When you reach a picture, pass over it; otherwise repeat the listing word for word.

----- Data

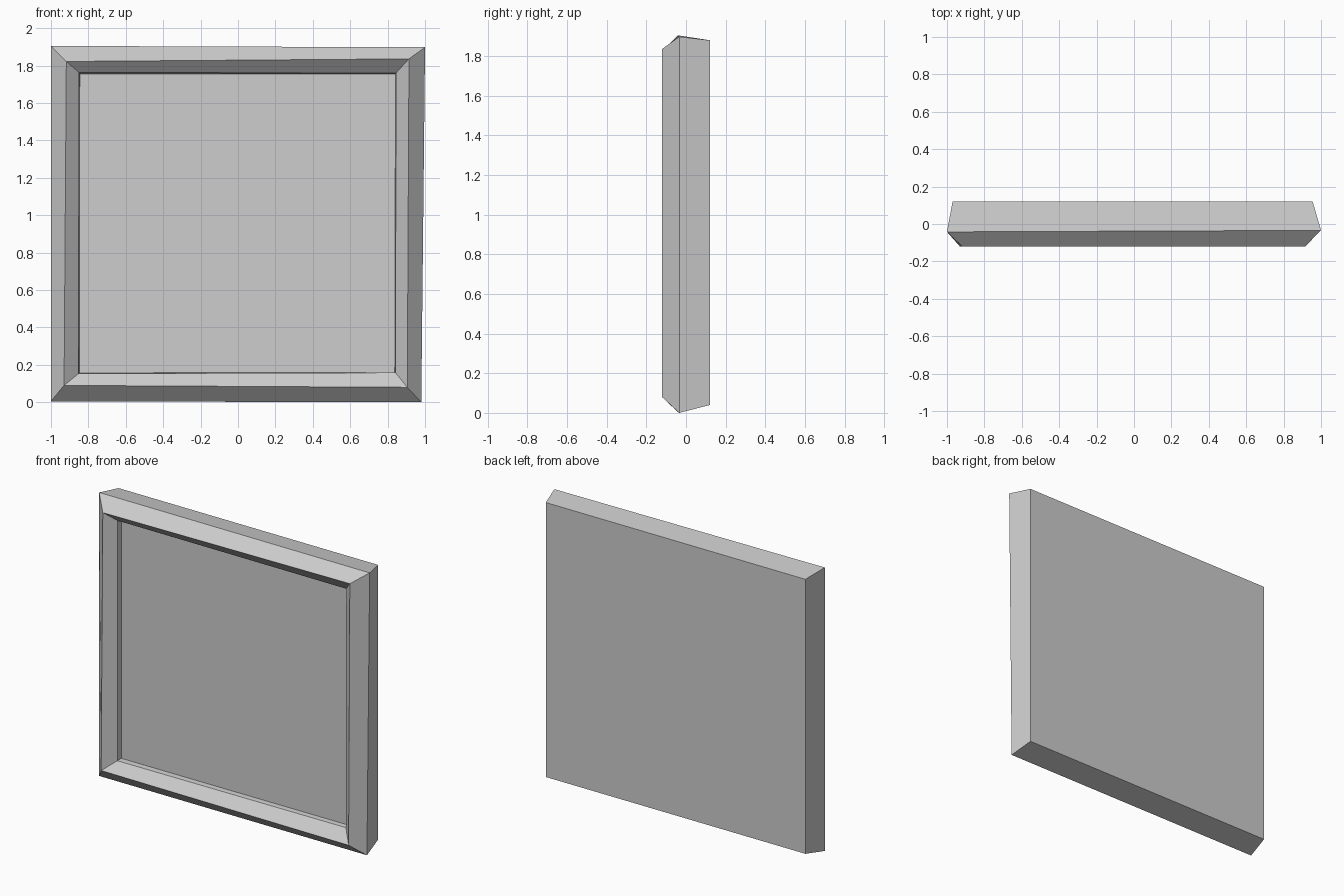
import bpy

if "Cube" in bpy.data.objects:
    bpy.data.objects.remove(bpy.data.objects["Cube"])

grey = bpy.data.materials.new("plain grey")
grey.diffuse_color = (0.61, 0.61, 0.61, 1)
grey.use_nodes = True
grey.node_tree.nodes["Principled BSDF"].inputs["Base Color"].default_value = grey.diffuse_color


def ring(y, bl, br, tr, tl):
    """Four corners (x, z) at depth y, counter-clockwise from the front."""
    return [(x, y, z) for x, z in (bl, br, tr, tl)]


def build(name, rings, back=False, front=False):
    """Bridge successive corner rings, optionally capping the ends."""
    verts = [v for r in rings for v in r]
    faces = []
    for k in range(len(rings) - 1):
        a, b = 4 * k, 4 * k + 4
        for i in range(4):
            j = (i + 1) % 4
            faces.append((a + i, a + j, b + j, b + i))
    if back:
        faces.append((3, 2, 1, 0))
    if front:
        n = len(verts) - 4
        faces.append((n, n + 1, n + 2, n + 3))
    mesh = bpy.data.meshes.new(name)
    mesh.from_pydata(verts, [], faces)
    mesh.materials.append(grey)
    obj = bpy.data.objects.new(name, mesh)
    bpy.context.collection.objects.link(obj)
    return obj


# Slightly uneven hand-cut outlines, from the back plate to the inner panel
back_edge = ring(0.121, (-0.97, 0.04), (0.955, 0.04), (0.955, 1.88), (-0.97, 1.88))
ridge = ring(-0.04, (-1.0, 0.005), (0.98, 0.0), (1.0, 1.898), (-1.0, 1.905))
ridge = [(x, -0.038 - 0.004 * (x < 0) + 0.004 * (x > 0), z) for x, y, z in ridge]
front_rim = ring(-0.121, (-0.93, 0.09), (0.905, 0.08), (0.914, 1.836), (-0.918, 1.822))
inner_rim = ring(-0.06, (-0.853, 0.153), (0.842, 0.158), (0.845, 1.76), (-0.85, 1.763))
floor = ring(-0.025, (-0.848, 0.157), (0.838, 0.16), (0.842, 1.754), (-0.846, 1.756))
panel = ring(-0.03, (-0.832, 0.2), (0.806, 0.175), (0.816, 1.715), (-0.822, 1.74))

# Bevelled frame with solid back and recessed floor
build("frame", [back_edge, ridge, front_rim, inner_rim, floor], back=True, front=True)
# Thin flat panel lying on the floor
build("inner_panel", [panel], front=True)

----------

> [Answer to this exercise]:
import bpy

if "Cube" in bpy.data.objects:
    bpy.data.objects.remove(bpy.data.objects["Cube"])

grey = bpy.data.materials.new("plain grey")
grey.diffuse_color = (0.61, 0.61, 0.61, 1)
grey.use_nodes = True
grey.node_tree.nodes["Principled BSDF"].inputs["Base Color"].default_value = grey.diffuse_color


def ring(y, bl, br, tr, tl):
    """Four corners (x, z) at depth y, counter-clockwise from the front."""
    return [(x, y, z) for x, z in (bl, br, tr, tl)]


def build(name, rings, back=False, front=False):
    """Bridge successive corner rings, optionally capping the ends."""
    verts = [v for r in rings for v in r]
    faces = []
    for k in range(len(rings) - 1):
        a, b = 4 * k, 4 * k + 4
        for i in range(4):
            j = (i + 1) % 4
            faces.append((a + i, a + j, b + j, b + i))
    if back:
        faces.append((3, 2, 1, 0))
    if front:
        n = len(verts) - 4
        faces.append((n, n + 1, n + 2, n + 3))
    mesh = bpy.data.meshes.new(name)
    mesh.from_pydata(verts, [], faces)
    mesh.materials.append(grey)
    obj = bpy.data.objects.new(name, mesh)
    bpy.context.collection.objects.link(obj)
    return obj


# Slightly uneven hand-cut outlines, from the back plate to the inner panel
back_edge = ring(0.121, (-0.97, 0.04), (0.955, 0.04), (0.955, 1.88), (-0.97, 1.88))
ridge = ring(-0.04, (-1.0, 0.005), (0.98, 0.0), (1.0, 1.898), (-1.0, 1.905))
ridge = [(x, -0.038 - 0.004 * (x < 0) + 0.004 * (x > 0), z) for x, y, z in ridge]
front_rim = ring(-0.121, (-0.93, 0.09), (0.905, 0.08), (0.914, 1.836), (-0.918, 1.822))
inner_rim = ring(-0.06, (-0.853, 0.153), (0.842, 0.158), (0.845, 1.76), (-0.85, 1.763))
floor = ring(-0.025, (-0.848, 0.157), (0.838, 0.16), (0.842, 1.754), (-0.846, 1.756))
panel = ring(-0.03, (-0.832, 0.2), (0.806, 0.175), (0.816, 1.715), (-0.822, 1.74))

# Bevelled frame with solid back and recessed floor
build("frame", [back_edge, ridge, front_rim, inner_rim, floor], back=True, front=True)
# Thin flat panel lying on the floor
build("inner_panel", [panel], front=True)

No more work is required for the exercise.